Directions for this task —
Only the lines holding "range" are wanted. Copy every one from the records below.

Data extracted from a collection —
══════
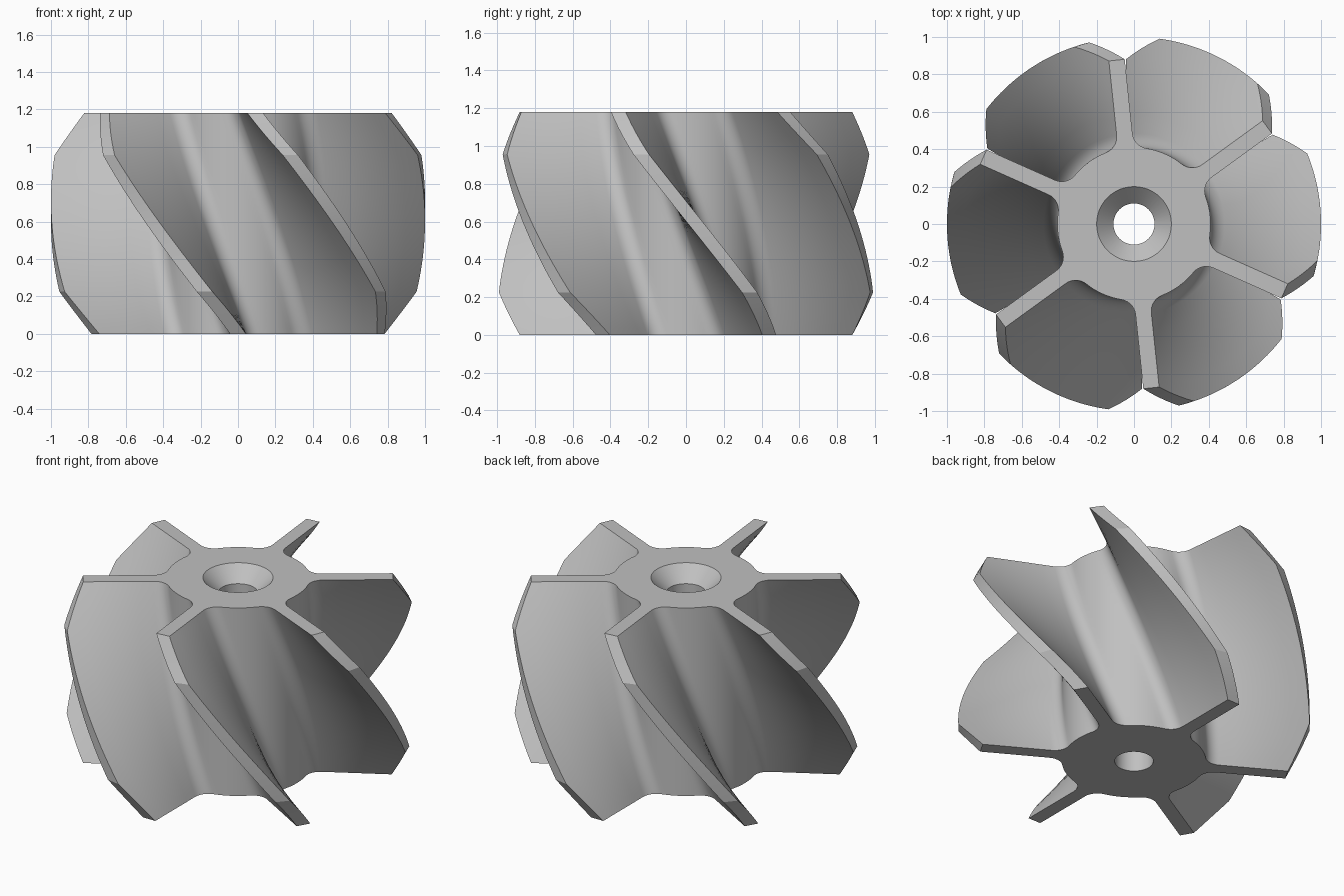
import bpy, bmesh
from math import sin, cos, sqrt, atan2, pi, radians

cube = bpy.data.objects.get("Cube")
if cube:
    bpy.data.objects.remove(cube, do_unlink=True)

HEIGHT, BLADES = 1.18, 6
HUB, FILLET, HALF = 0.41, 0.09, 0.0425      # hub radius, root fillet, half blade thickness
OUTER, END, CHAMFER = 1.0, 0.882, 0.225     # tip radius, tip radius at the ends, chamfer height
TWIST, START = radians(-54), radians(-30)   # twist over the height, blade angle at the bottom
HOLE, SINK = 0.11, 0.2                      # bore and countersink radii


def half_outline(tip):
    """Half of one blade sector, from the tip down to the middle of the hub arc."""
    u_tip = sqrt(tip * tip - HALF * HALF)
    v = HALF + FILLET
    u = sqrt((HUB + FILLET) ** 2 - v * v)
    theta = atan2(v, u)
    pts = [(u_tip + (u - u_tip) * i / 5, HALF) for i in range(5)]
    for i in range(8):
        a = 1.5 * pi + (theta - pi / 2) * i / 7
        pts.append((u + FILLET * cos(a), v + FILLET * sin(a)))
    for i in range(1, 5):
        a = theta + (pi / BLADES - theta) * i / 4
        pts.append((HUB * cos(a), HUB * sin(a)))
    return pts


def section(bm, z):
    """One closed, twisted ring of vertices at height z."""
    edge = min(z, HEIGHT - z, CHAMFER) / CHAMFER
    half = half_outline(END + (OUTER - END) * edge)
    sector = [(u, -v) for u, v in half[-2::-1]] + half
    turn = START + TWIST * z / HEIGHT
    ring = []
    for k in range(BLADES):
        a = turn + k * 2 * pi / BLADES
        ring += [bm.verts.new((u * cos(a) - v * sin(a), u * sin(a) + v * cos(a), z))
                 for u, v in sector]
    return ring


def circle(bm, radius, z, n=48):
    return [bm.verts.new((radius * cos(2 * pi * i / n), radius * sin(2 * pi * i / n), z))
            for i in range(n)]


def skin(bm, rings):
    for a, b in zip(rings, rings[1:]):
        for i in range(len(a)):
            j = (i + 1) % len(a)
            bm.faces.new((a[i], a[j], b[j], b[i]))


def cap(bm, *rings):
    edges = [bm.edges.get((r[i - 1], r[i])) for r in rings for i in range(len(r))]
    bmesh.ops.triangle_fill(bm, edges=edges, use_beauty=True)


bm = bmesh.new()

# Twisted hub and blades, with exact rings at the chamfer lines
middle = HEIGHT - 2 * CHAMFER
levels = [CHAMFER * i / 6 for i in range(6)]
levels += [CHAMFER + middle * i / 20 for i in range(21)]
levels += [HEIGHT - CHAMFER + CHAMFER * i / 6 for i in range(1, 7)]
body = [section(bm, z) for z in levels]
skin(bm, body)

# Through bore with a countersink at the top
bore = [circle(bm, HOLE, 0), circle(bm, HOLE, HEIGHT - (SINK - HOLE)), circle(bm, SINK, HEIGHT)]
skin(bm, bore)

# Flat end faces
cap(bm, body[0], bore[0])
cap(bm, body[-1], bore[-1])
bmesh.ops.recalc_face_normals(bm, faces=bm.faces)

mesh = bpy.data.meshes.new("bladed_rotor")
bm.to_mesh(mesh)
bm.free()
rotor = bpy.data.objects.new("bladed_rotor", mesh)
bpy.context.collection.objects.link(rotor)

# Plain grey material
grey = bpy.data.materials.new("light grey")
grey.use_nodes = True
colour = (0.53, 0.53, 0.53, 1)
grey.diffuse_color = colour
grey.node_tree.nodes["Principled BSDF"].inputs["Base Color"].default_value = colour
mesh.materials.append(grey)

# Smooth flanks, sharp edges
bpy.ops.object.select_all(action="DESELECT")
rotor.select_set(True)
bpy.context.view_layer.objects.active = rotor
bpy.ops.object.shade_smooth_by_angle(angle=radians(20))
══════
Answer section —
    pts = [(u_tip + (u - u_tip) * i / 5, HALF) for i in range(5)]
    for i in range(8):
    for i in range(1, 5):
    for k in range(BLADES):
            for i in range(n)]
        for i in range(len(a)):
    edges = [bm.edges.get((r[i - 1], r[i])) for r in rings for i in range(len(r))]
levels = [CHAMFER * i / 6 for i in range(6)]
levels += [CHAMFER + middle * i / 20 for i in range(21)]
levels += [HEIGHT - CHAMFER + CHAMFER * i / 6 for i in range(1, 7)]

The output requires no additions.